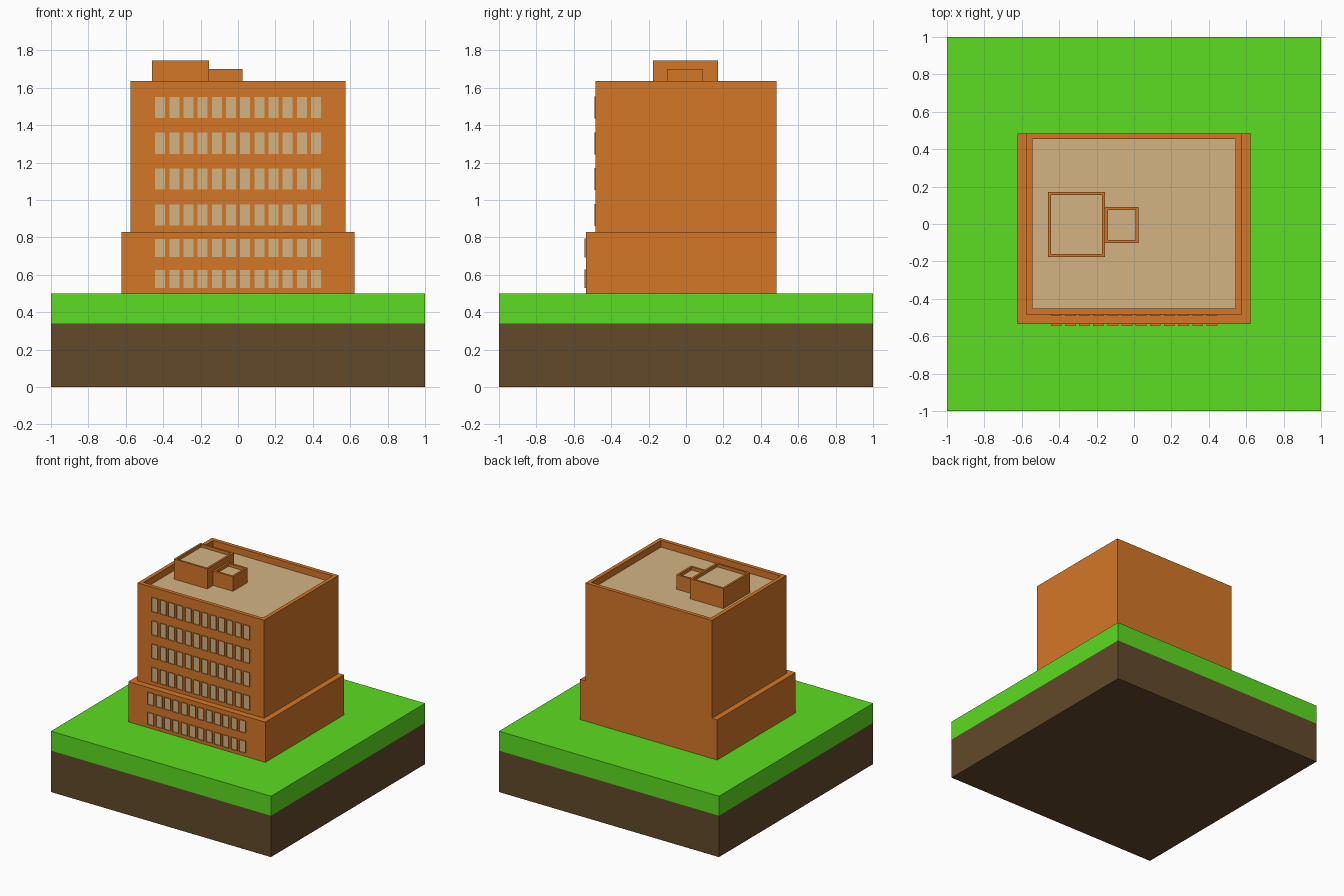
import bpy, bmesh

if "Cube" in bpy.data.objects:
    bpy.data.objects.remove(bpy.data.objects["Cube"])


def material(name, rgb):
    m = bpy.data.materials.new(name)
    m.diffuse_color = (*rgb, 1)
    m.use_nodes = True
    m.node_tree.nodes["Principled BSDF"].inputs["Base Color"].default_value = m.diffuse_color
    return m


ORANGE = material("orange_wall", (0.66, 0.184, 0.020))
TAN = material("tan", (0.658, 0.456, 0.227))
GREEN = material("grass", (0.107, 0.716, 0.015))
BROWN = material("soil", (0.122, 0.067, 0.023))


def add_box(bm, x0, x1, y0, y1, z0, z1, face_dir=None, rim=0, depth=0):
    """Box; the face towards face_dir may be inset by rim and sunk by depth in material 1."""
    verts = bmesh.ops.create_cube(bm, size=1)["verts"]
    for v in verts:
        v.co = (x1 if v.co.x > 0 else x0, y1 if v.co.y > 0 else y0, z1 if v.co.z > 0 else z0)
    if not face_dir:
        return
    faces = {f for v in verts for f in v.link_faces}
    for f in faces:
        f.normal_update()
    panel = max(faces, key=lambda f: sum(a * b for a, b in zip(f.normal, face_dir)))
    bmesh.ops.inset_individual(bm, faces=[panel], thickness=rim)
    # sunken panel gets vertical sides: extrude the inner face inward
    inner = bmesh.ops.extrude_discrete_faces(bm, faces=[panel])["faces"][0]
    bmesh.ops.translate(bm, verts=inner.verts, vec=[-c * depth for c in face_dir])
    inner.material_index = 1


def finish(bm, name, *mats):
    me = bpy.data.meshes.new(name)
    bm.to_mesh(me)
    bm.free()
    for m in mats:
        me.materials.append(m)
    bpy.context.collection.objects.link(bpy.data.objects.new(name, me))


def box(name, dims, *mats, **kw):
    bm = bmesh.new()
    add_box(bm, *dims, **kw)
    finish(bm, name, *mats)


UP, FRONT = (0, 0, 1), (0, -1, 0)

# Ground slab
box("soil", (-1, 1, -1, 1, 0, 0.34), BROWN)
box("grass", (-1, 1, -1, 1, 0.34, 0.5), GREEN)

# Building: wide lower storeys, tower with sunken roof
box("podium", (-0.623, 0.623, -0.535, 0.485, 0.5, 0.83), ORANGE)
box("tower", (-0.575, 0.575, -0.483, 0.485, 0.83, 1.635), ORANGE, TAN,
    face_dir=UP, rim=0.045, depth=0.055)

# Rooftop service boxes
box("roof_box_large", (-0.46, -0.155, -0.177, 0.17, 1.58, 1.745), ORANGE, TAN,
    face_dir=UP, rim=0.023, depth=0.025)
box("roof_box_small", (-0.155, 0.025, -0.102, 0.09, 1.58, 1.70), ORANGE, TAN,
    face_dir=UP, rim=0.023, depth=0.025)


# Window rows: thin raised frames with sunken panes
def windows(name, wall_y, rows):
    bm = bmesh.new()
    for z0, z1 in rows:
        for i in range(12):
            x = -0.416 + i * 0.0757
            add_box(bm, x - 0.029, x + 0.029, wall_y - 0.007, wall_y + 0.004, z0 - 0.002, z1 + 0.002,
                    face_dir=FRONT, rim=0.003, depth=0.006)
    finish(bm, name, ORANGE, TAN)


windows("tower_windows", -0.483, [(0.863 + k * 0.1915, 0.977 + k * 0.1915) for k in range(4)])
windows("podium_windows", -0.535, [(0.53, 0.626), (0.695, 0.791)])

——

WHAT IS NEEDED: When copying the records, reproduce every entry exactly and omit all pictures.

ANSWER SPACE:
import bpy, bmesh

if "Cube" in bpy.data.objects:
    bpy.data.objects.remove(bpy.data.objects["Cube"])


def material(name, rgb):
    m = bpy.data.materials.new(name)
    m.diffuse_color = (*rgb, 1)
    m.use_nodes = True
    m.node_tree.nodes["Principled BSDF"].inputs["Base Color"].default_value = m.diffuse_color
    return m


ORANGE = material("orange_wall", (0.66, 0.184, 0.020))
TAN = material("tan", (0.658, 0.456, 0.227))
GREEN = material("grass", (0.107, 0.716, 0.015))
BROWN = material("soil", (0.122, 0.067, 0.023))


def add_box(bm, x0, x1, y0, y1, z0, z1, face_dir=None, rim=0, depth=0):
    """Box; the face towards face_dir may be inset by rim and sunk by depth in material 1."""
    verts = bmesh.ops.create_cube(bm, size=1)["verts"]
    for v in verts:
        v.co = (x1 if v.co.x > 0 else x0, y1 if v.co.y > 0 else y0, z1 if v.co.z > 0 else z0)
    if not face_dir:
        return
    faces = {f for v in verts for f in v.link_faces}
    for f in faces:
        f.normal_update()
    panel = max(faces, key=lambda f: sum(a * b for a, b in zip(f.normal, face_dir)))
    bmesh.ops.inset_individual(bm, faces=[panel], thickness=rim)
    # sunken panel gets vertical sides: extrude the inner face inward
    inner = bmesh.ops.extrude_discrete_faces(bm, faces=[panel])["faces"][0]
    bmesh.ops.translate(bm, verts=inner.verts, vec=[-c * depth for c in face_dir])
    inner.material_index = 1


def finish(bm, name, *mats):
    me = bpy.data.meshes.new(name)
    bm.to_mesh(me)
    bm.free()
    for m in mats:
        me.materials.append(m)
    bpy.context.collection.objects.link(bpy.data.objects.new(name, me))


def box(name, dims, *mats, **kw):
    bm = bmesh.new()
    add_box(bm, *dims, **kw)
    finish(bm, name, *mats)


UP, FRONT = (0, 0, 1), (0, -1, 0)

# Ground slab
box("soil", (-1, 1, -1, 1, 0, 0.34), BROWN)
box("grass", (-1, 1, -1, 1, 0.34, 0.5), GREEN)

# Building: wide lower storeys, tower with sunken roof
box("podium", (-0.623, 0.623, -0.535, 0.485, 0.5, 0.83), ORANGE)
box("tower", (-0.575, 0.575, -0.483, 0.485, 0.83, 1.635), ORANGE, TAN,
    face_dir=UP, rim=0.045, depth=0.055)

# Rooftop service boxes
box("roof_box_large", (-0.46, -0.155, -0.177, 0.17, 1.58, 1.745), ORANGE, TAN,
    face_dir=UP, rim=0.023, depth=0.025)
box("roof_box_small", (-0.155, 0.025, -0.102, 0.09, 1.58, 1.70), ORANGE, TAN,
    face_dir=UP, rim=0.023, depth=0.025)


# Window rows: thin raised frames with sunken panes
def windows(name, wall_y, rows):
    bm = bmesh.new()
    for z0, z1 in rows:
        for i in range(12):
            x = -0.416 + i * 0.0757
            add_box(bm, x - 0.029, x + 0.029, wall_y - 0.007, wall_y + 0.004, z0 - 0.002, z1 + 0.002,
                    face_dir=FRONT, rim=0.003, depth=0.006)
    finish(bm, name, ORANGE, TAN)


windows("tower_windows", -0.483, [(0.863 + k * 0.1915, 0.977 + k * 0.1915) for k in range(4)])
windows("podium_windows", -0.535, [(0.53, 0.626), (0.695, 0.791)])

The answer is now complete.